### GOAL OF THE EXERCISE
Copy every line of the records below that holds the word "color".

(Data extracted from a collection)
= = = = =

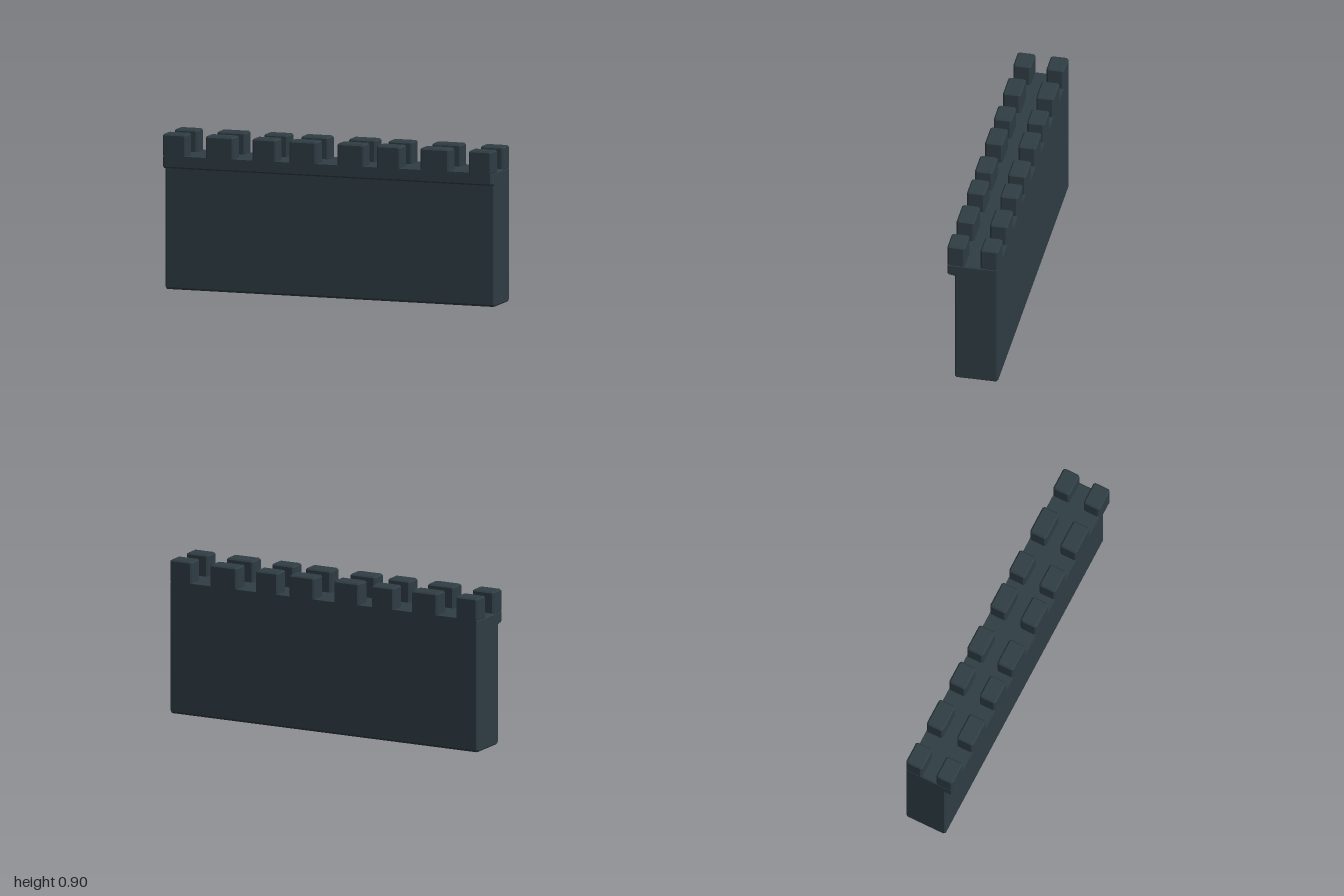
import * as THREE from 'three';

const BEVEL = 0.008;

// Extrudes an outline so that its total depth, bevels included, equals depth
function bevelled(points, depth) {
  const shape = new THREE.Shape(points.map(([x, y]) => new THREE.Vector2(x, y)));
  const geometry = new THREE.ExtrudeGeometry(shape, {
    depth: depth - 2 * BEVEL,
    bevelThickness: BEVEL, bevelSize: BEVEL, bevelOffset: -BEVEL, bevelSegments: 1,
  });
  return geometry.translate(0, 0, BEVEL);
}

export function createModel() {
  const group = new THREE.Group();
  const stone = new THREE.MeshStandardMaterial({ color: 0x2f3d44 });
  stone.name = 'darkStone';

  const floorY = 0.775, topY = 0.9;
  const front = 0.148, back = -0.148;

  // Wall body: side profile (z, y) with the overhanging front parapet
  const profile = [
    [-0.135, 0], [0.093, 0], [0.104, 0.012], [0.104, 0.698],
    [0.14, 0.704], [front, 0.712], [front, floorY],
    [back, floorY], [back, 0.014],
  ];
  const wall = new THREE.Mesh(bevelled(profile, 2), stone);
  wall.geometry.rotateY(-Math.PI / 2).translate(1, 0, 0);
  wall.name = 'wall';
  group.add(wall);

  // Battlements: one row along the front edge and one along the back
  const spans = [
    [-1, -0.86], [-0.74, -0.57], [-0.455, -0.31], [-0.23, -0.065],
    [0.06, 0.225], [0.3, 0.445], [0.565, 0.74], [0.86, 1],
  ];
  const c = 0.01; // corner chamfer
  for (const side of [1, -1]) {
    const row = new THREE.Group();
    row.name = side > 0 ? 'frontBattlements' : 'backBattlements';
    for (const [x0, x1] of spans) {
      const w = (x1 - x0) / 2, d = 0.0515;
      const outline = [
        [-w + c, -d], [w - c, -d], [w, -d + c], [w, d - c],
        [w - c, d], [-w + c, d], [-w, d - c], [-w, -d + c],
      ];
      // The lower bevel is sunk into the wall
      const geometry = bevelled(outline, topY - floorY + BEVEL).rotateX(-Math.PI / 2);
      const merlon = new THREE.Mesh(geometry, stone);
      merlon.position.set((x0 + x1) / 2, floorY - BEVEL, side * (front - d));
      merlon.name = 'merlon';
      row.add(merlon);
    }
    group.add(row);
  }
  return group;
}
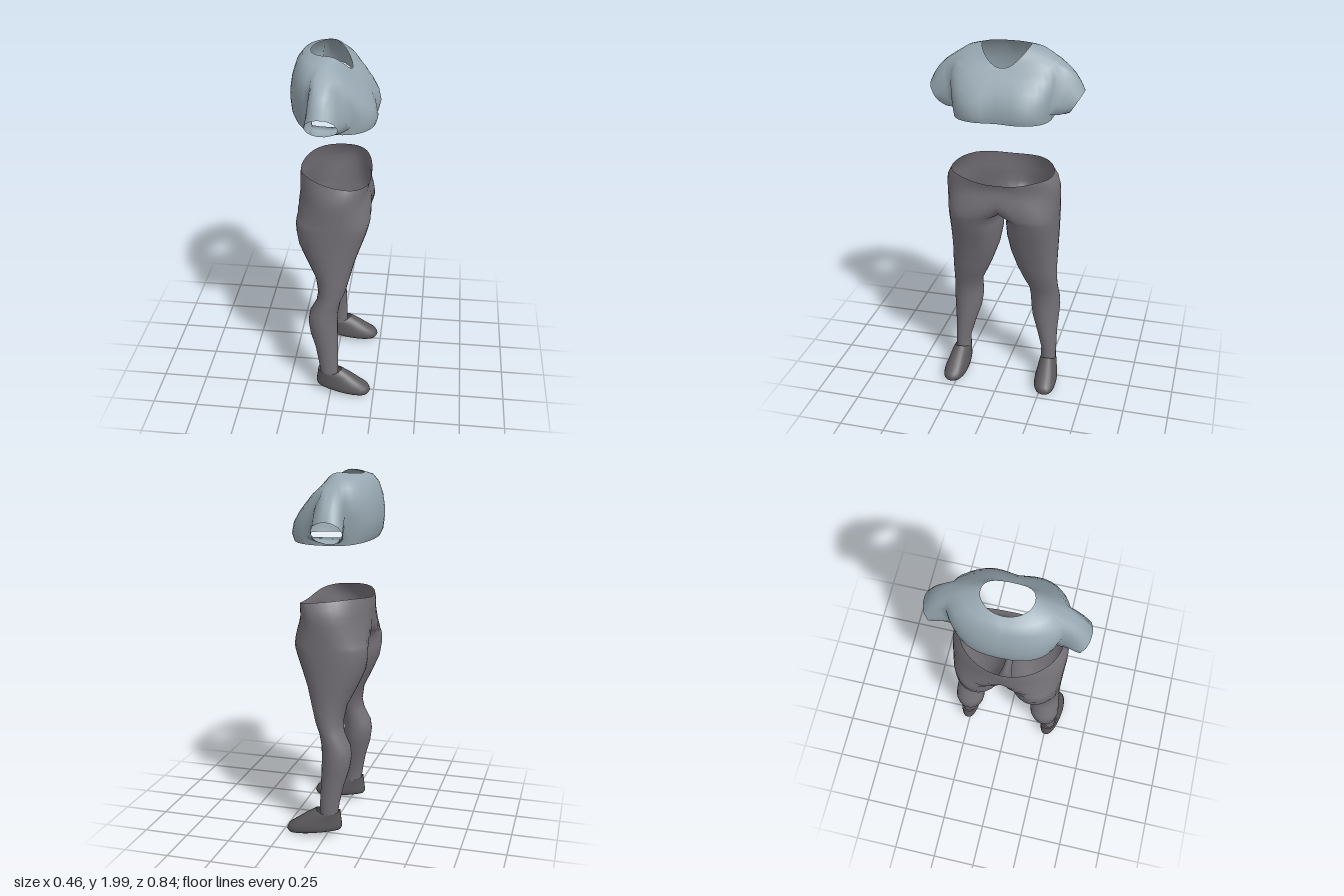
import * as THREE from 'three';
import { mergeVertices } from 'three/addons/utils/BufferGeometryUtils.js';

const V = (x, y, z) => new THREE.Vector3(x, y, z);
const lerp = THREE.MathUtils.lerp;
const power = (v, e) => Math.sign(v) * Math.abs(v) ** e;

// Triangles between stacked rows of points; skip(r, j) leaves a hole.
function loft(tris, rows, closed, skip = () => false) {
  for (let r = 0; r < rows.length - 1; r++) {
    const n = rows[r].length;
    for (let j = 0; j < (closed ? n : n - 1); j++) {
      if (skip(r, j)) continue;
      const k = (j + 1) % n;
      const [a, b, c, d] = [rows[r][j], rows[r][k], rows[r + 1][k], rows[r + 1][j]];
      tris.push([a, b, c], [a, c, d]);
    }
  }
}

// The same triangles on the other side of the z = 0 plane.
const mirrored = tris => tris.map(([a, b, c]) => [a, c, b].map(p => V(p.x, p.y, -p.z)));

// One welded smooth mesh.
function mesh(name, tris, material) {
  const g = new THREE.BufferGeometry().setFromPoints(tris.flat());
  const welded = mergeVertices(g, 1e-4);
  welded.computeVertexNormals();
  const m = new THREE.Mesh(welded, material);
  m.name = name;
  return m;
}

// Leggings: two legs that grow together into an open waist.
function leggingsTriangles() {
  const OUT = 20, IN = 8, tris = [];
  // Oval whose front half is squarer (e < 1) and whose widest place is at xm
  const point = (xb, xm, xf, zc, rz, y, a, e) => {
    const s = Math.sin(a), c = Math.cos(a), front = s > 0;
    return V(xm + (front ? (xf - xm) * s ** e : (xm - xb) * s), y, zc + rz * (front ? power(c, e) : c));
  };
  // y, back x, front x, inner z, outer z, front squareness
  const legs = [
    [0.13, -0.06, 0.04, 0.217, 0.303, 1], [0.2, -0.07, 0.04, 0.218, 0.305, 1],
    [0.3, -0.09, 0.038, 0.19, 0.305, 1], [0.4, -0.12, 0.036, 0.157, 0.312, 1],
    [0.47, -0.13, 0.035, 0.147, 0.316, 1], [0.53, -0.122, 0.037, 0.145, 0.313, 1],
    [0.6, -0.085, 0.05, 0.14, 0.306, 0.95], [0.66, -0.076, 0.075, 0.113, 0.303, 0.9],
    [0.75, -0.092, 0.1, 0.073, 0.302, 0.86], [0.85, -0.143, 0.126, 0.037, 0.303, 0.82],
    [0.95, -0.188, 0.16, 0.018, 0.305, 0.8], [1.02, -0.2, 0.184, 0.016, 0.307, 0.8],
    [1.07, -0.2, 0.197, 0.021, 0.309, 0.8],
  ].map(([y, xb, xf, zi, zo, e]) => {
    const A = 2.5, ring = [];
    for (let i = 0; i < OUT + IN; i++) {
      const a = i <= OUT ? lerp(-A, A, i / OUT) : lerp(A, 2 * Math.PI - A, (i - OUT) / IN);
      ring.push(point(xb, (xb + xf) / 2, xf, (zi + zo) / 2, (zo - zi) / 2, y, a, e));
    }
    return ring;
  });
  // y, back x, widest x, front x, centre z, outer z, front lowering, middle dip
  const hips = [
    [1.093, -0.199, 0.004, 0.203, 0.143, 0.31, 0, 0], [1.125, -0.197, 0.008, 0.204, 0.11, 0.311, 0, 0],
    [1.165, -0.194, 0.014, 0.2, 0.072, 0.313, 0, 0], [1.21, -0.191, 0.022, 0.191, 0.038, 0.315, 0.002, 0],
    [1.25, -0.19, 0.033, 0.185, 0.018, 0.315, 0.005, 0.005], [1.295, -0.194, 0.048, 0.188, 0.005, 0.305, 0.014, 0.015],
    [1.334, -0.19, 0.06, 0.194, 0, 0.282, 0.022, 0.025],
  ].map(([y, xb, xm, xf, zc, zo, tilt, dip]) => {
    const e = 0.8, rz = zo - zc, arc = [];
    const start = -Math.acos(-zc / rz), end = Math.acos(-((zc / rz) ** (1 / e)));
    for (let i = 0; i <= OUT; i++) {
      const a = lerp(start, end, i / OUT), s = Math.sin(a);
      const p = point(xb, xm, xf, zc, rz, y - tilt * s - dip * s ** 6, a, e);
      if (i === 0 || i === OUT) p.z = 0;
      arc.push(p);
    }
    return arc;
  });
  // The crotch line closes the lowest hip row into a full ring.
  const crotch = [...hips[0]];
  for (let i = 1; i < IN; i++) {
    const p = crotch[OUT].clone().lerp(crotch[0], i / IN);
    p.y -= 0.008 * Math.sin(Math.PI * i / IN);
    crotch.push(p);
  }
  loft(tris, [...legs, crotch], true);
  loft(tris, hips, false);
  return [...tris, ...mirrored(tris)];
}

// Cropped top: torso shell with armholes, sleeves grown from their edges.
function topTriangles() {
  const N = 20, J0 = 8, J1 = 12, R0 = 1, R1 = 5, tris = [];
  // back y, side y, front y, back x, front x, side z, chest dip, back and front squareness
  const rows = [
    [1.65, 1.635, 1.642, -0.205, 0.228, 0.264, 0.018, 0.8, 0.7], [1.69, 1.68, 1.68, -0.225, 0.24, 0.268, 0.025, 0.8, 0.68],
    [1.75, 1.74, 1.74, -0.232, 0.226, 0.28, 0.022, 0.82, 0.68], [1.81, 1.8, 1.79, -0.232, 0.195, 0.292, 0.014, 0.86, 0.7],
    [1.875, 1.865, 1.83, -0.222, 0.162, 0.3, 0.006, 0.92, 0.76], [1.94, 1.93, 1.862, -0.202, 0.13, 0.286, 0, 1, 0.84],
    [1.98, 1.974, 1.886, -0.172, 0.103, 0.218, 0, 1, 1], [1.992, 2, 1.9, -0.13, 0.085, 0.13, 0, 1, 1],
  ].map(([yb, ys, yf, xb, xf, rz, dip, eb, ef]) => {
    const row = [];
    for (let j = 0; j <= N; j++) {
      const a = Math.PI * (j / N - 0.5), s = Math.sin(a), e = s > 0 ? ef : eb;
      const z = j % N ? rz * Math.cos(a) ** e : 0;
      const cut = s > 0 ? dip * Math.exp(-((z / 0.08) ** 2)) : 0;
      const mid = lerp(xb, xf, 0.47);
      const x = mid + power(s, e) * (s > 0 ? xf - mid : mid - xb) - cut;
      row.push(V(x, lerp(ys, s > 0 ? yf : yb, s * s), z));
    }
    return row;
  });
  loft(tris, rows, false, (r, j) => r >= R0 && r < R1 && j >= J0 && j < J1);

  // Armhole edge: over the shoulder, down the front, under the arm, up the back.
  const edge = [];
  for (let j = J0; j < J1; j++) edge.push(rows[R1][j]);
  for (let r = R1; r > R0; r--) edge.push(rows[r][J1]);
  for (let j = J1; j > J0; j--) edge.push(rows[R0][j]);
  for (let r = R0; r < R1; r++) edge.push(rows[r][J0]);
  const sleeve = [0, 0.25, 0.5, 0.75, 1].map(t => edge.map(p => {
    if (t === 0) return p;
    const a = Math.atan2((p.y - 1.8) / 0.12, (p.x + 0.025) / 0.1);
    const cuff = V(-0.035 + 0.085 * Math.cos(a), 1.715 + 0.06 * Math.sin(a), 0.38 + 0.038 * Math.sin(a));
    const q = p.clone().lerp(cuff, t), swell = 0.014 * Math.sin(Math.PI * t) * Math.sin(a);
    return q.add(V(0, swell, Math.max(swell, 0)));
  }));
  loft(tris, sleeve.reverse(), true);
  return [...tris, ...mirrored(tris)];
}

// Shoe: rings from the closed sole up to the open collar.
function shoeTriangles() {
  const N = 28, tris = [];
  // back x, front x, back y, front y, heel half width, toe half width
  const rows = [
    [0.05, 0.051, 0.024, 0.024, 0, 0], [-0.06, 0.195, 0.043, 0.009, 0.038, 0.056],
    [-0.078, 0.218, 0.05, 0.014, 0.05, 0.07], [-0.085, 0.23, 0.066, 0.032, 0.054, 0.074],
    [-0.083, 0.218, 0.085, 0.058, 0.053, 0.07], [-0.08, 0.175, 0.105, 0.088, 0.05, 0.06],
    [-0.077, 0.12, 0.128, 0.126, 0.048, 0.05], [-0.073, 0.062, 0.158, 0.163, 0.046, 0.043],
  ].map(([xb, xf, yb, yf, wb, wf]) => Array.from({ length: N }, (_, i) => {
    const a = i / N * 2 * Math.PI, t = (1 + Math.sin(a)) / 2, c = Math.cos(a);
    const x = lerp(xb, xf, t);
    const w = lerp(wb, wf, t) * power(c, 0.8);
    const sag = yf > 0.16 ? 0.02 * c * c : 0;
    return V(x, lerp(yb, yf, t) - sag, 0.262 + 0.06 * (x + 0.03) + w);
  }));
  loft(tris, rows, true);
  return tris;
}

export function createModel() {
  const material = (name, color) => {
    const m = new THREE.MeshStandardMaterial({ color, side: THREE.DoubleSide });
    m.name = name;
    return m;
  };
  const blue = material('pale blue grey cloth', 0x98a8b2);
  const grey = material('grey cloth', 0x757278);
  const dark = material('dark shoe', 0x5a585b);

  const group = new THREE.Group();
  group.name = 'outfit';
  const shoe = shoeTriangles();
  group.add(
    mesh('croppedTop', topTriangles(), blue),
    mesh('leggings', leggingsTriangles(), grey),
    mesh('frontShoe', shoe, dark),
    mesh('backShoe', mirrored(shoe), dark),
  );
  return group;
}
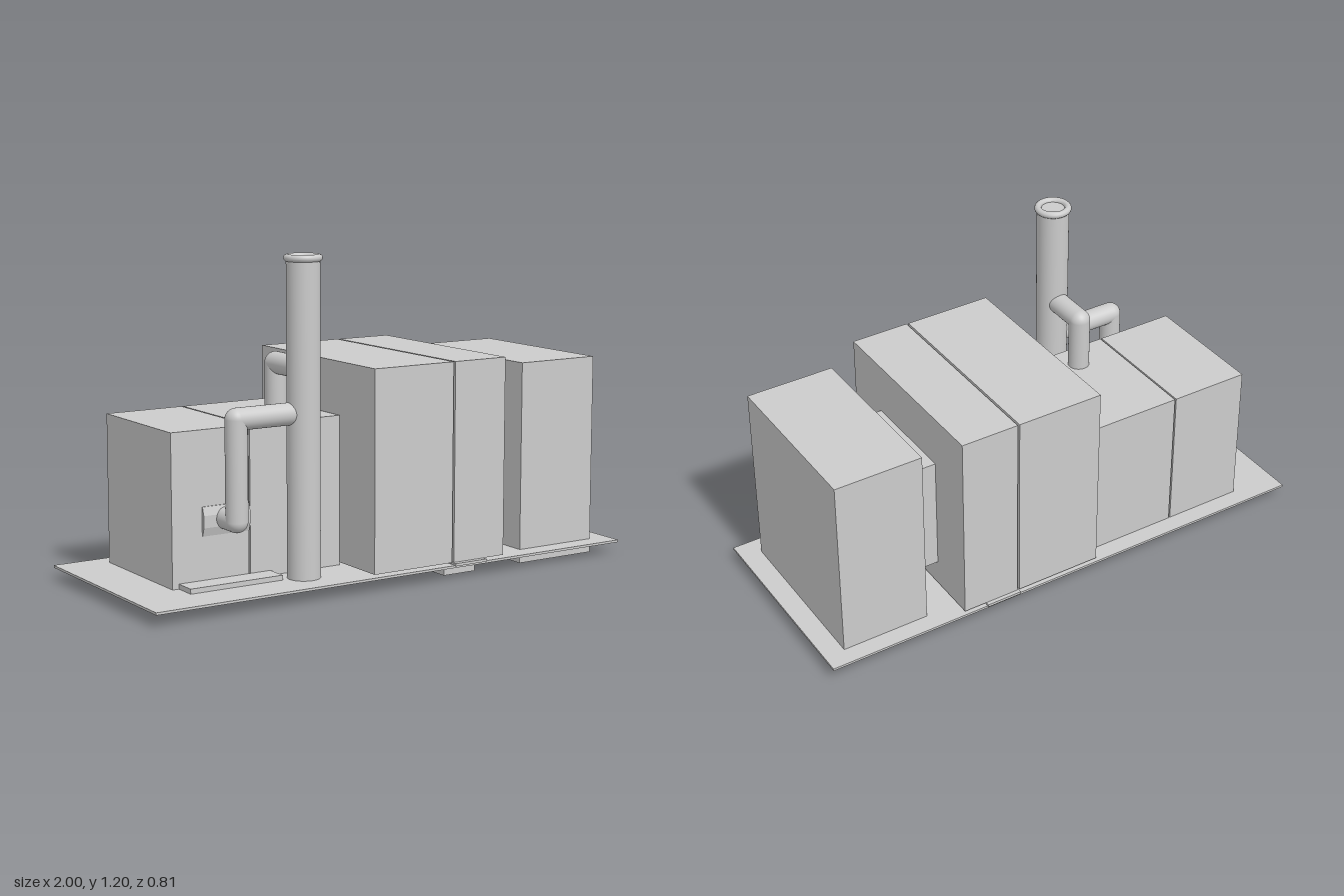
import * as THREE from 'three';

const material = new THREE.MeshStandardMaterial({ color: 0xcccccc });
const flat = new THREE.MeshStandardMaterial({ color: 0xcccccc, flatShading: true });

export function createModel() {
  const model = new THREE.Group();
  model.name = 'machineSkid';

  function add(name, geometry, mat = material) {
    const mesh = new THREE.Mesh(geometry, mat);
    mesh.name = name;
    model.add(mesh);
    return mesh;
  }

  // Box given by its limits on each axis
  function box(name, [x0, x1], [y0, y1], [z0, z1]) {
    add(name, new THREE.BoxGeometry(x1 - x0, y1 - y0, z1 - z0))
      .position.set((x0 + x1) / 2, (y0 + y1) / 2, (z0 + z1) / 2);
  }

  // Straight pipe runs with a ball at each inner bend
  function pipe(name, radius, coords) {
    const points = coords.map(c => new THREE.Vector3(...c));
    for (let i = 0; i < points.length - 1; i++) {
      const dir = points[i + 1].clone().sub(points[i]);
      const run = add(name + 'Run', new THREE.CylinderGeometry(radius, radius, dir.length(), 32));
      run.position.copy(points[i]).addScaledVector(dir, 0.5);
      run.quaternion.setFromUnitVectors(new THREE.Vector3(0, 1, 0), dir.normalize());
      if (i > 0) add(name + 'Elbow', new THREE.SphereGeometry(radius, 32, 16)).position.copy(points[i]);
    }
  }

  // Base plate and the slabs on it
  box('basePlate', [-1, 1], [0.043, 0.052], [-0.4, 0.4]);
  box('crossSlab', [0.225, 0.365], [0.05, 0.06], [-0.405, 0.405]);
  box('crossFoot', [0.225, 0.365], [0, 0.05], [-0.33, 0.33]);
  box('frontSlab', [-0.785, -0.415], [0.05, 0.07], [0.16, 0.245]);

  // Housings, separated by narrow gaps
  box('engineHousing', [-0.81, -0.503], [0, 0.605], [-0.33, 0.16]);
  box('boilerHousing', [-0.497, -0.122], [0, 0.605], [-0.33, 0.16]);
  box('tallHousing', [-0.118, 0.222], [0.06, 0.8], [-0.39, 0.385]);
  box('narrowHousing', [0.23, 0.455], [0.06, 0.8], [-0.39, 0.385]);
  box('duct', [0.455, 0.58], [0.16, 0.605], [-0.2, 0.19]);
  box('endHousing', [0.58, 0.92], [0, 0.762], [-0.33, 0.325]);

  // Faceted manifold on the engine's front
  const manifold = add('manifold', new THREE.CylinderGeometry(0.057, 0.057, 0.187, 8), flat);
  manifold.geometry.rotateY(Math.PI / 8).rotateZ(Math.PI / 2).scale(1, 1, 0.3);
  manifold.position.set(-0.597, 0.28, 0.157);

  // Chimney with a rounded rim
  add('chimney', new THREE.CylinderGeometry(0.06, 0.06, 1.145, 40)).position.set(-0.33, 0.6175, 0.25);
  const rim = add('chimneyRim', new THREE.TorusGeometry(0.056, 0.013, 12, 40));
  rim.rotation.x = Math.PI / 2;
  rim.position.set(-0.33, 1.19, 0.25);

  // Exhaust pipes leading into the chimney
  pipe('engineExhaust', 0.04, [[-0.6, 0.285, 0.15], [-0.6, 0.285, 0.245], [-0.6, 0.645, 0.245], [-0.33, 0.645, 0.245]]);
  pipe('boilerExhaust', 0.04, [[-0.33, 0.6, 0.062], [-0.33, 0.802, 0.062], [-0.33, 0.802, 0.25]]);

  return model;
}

= = = = =

### SOLUTION
  const stone = new THREE.MeshStandardMaterial({ color: 0x2f3d44 });
  const material = (name, color) => {
    const m = new THREE.MeshStandardMaterial({ color, side: THREE.DoubleSide });
const material = new THREE.MeshStandardMaterial({ color: 0xcccccc });
const flat = new THREE.MeshStandardMaterial({ color: 0xcccccc, flatShading: true });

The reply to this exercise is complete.